Work request: From the entries below, copy every line that holds the word "objects".

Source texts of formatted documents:
# # # # # # #
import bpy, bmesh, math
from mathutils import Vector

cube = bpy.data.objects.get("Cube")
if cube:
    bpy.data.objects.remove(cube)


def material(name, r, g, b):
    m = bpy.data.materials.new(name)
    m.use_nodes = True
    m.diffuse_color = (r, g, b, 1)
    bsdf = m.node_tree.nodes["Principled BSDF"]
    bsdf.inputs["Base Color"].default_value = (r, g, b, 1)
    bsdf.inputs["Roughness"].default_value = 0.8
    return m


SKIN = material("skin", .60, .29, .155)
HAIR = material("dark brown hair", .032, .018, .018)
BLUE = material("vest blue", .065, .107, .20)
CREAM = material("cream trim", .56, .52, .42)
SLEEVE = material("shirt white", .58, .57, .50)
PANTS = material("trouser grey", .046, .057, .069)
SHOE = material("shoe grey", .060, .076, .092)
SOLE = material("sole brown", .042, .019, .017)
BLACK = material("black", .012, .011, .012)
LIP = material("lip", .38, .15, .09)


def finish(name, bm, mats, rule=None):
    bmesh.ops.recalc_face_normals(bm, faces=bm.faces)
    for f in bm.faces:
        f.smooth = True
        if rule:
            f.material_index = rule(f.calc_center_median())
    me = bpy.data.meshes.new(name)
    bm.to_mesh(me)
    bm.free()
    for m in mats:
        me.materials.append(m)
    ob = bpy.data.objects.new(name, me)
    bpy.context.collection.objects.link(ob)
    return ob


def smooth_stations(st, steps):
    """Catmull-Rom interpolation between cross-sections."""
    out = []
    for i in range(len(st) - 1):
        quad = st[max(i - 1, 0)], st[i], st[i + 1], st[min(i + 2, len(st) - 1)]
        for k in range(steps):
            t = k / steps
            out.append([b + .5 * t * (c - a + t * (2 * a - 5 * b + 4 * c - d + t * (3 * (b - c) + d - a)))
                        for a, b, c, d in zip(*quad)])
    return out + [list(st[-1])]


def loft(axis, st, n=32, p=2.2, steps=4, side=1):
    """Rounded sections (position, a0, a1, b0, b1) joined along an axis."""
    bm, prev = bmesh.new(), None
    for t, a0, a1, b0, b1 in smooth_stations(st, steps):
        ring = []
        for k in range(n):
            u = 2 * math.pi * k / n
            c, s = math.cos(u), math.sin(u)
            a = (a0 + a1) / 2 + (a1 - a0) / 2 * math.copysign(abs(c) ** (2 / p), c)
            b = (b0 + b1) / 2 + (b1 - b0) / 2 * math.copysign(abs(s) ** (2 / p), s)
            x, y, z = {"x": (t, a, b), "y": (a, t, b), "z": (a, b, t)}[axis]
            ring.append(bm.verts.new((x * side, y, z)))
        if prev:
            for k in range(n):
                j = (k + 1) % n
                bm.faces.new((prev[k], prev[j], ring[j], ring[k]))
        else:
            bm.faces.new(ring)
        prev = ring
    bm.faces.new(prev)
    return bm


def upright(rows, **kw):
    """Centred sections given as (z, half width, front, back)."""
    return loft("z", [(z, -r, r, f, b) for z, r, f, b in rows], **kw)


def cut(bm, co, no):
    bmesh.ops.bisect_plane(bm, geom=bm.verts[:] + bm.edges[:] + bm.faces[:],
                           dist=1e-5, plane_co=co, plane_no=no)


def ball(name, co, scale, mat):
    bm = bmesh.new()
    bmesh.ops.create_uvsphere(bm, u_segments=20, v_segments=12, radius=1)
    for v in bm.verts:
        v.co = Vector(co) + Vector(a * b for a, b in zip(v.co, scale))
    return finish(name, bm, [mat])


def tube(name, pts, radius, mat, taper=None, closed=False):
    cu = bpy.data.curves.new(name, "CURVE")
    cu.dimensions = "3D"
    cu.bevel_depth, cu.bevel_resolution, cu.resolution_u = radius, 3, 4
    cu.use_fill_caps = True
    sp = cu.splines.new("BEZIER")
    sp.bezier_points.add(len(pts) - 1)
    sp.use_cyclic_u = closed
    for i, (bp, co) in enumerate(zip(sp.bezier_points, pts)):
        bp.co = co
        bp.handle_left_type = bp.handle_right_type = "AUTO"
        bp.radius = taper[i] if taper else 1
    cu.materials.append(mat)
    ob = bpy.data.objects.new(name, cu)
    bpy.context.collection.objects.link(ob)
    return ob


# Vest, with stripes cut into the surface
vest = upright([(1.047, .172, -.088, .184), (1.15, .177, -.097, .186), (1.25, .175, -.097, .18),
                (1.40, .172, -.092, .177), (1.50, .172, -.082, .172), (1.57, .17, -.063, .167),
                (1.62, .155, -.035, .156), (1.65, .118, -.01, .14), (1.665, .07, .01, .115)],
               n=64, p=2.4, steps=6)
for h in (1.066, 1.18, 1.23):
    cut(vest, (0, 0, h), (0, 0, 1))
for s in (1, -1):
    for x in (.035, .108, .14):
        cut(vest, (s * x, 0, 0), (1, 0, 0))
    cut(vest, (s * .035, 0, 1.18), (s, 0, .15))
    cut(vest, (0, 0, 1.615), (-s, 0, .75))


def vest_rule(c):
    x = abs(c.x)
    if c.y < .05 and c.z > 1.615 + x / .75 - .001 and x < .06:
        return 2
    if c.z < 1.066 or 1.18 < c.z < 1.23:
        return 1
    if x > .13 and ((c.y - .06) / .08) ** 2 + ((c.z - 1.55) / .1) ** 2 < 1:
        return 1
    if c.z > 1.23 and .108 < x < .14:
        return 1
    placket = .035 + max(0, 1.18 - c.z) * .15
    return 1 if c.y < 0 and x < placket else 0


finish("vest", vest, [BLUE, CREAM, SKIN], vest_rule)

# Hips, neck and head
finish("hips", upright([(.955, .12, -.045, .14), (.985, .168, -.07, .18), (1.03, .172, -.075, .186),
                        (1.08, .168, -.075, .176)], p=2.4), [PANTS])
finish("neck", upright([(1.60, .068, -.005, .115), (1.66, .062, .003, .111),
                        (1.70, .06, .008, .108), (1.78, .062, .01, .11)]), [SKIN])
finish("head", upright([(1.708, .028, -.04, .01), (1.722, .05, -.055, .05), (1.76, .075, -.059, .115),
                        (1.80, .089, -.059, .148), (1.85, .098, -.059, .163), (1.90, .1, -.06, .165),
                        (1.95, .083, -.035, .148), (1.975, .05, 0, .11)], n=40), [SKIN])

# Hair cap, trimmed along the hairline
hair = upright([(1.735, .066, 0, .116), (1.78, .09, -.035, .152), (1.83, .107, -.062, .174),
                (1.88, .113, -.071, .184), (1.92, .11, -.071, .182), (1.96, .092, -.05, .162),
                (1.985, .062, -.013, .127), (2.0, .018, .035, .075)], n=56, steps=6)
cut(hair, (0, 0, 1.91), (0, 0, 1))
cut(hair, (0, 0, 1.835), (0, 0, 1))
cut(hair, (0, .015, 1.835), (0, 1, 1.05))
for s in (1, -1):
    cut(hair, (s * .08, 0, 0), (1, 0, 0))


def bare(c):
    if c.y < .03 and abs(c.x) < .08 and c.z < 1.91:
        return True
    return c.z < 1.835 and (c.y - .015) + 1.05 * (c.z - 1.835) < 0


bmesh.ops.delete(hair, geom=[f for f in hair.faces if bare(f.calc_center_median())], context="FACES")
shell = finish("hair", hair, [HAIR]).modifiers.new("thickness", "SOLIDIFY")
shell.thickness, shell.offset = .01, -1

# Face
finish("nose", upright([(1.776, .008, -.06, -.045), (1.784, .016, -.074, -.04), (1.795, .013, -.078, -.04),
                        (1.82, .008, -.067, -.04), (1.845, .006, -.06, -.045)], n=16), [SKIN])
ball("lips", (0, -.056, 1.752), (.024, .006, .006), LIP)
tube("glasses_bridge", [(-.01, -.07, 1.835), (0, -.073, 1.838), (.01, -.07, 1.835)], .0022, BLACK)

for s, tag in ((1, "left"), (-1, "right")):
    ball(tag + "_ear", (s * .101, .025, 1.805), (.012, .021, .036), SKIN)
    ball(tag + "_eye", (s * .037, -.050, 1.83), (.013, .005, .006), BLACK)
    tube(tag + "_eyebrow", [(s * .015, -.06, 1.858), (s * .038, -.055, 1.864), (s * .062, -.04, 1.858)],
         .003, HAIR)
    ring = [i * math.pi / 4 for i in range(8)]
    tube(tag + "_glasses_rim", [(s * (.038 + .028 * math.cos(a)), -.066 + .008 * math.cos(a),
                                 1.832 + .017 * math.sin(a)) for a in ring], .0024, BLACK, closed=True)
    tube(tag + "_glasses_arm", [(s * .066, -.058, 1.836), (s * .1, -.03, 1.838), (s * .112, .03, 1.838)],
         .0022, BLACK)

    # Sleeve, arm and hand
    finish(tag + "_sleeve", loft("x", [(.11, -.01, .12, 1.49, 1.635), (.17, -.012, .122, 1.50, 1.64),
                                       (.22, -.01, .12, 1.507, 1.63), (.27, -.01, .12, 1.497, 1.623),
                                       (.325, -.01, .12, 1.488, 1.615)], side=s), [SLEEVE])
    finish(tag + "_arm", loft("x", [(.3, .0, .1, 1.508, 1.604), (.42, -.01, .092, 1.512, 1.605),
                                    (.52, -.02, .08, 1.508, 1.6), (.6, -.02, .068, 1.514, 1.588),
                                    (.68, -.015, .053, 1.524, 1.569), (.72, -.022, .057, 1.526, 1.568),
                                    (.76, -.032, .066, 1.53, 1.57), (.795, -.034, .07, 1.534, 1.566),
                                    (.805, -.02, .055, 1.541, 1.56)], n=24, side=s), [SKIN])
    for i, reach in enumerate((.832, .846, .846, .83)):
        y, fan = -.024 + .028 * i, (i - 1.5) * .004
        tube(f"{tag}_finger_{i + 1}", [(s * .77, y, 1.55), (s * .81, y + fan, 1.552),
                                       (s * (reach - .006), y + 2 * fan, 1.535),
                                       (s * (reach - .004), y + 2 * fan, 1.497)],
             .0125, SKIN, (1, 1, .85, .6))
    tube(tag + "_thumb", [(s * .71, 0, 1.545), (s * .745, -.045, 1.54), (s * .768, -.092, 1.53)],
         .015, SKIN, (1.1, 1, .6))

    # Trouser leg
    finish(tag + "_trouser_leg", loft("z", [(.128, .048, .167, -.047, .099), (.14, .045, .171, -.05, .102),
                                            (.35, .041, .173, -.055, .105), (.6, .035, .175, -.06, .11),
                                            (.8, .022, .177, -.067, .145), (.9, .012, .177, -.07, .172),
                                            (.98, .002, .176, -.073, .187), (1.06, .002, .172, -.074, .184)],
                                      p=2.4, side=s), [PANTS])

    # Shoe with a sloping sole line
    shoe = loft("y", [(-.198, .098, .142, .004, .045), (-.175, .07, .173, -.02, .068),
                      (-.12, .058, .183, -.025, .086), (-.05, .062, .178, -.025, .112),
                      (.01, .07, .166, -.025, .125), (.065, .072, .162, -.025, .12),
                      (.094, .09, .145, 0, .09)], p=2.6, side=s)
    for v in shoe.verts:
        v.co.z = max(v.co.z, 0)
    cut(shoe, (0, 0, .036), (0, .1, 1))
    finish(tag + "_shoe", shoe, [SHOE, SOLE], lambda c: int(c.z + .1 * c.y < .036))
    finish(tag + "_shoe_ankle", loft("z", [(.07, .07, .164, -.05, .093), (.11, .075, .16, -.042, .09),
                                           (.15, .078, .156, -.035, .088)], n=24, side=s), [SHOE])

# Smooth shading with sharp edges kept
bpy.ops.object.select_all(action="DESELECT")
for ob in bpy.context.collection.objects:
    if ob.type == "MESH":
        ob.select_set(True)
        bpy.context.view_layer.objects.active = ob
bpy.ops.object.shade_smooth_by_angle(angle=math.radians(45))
# # # # # # #
Result for this task:
cube = bpy.data.objects.get("Cube")
    bpy.data.objects.remove(cube)
    ob = bpy.data.objects.new(name, me)
    bpy.context.collection.objects.link(ob)
    ob = bpy.data.objects.new(name, cu)
    bpy.context.collection.objects.link(ob)
for ob in bpy.context.collection.objects:
        bpy.context.view_layer.objects.active = ob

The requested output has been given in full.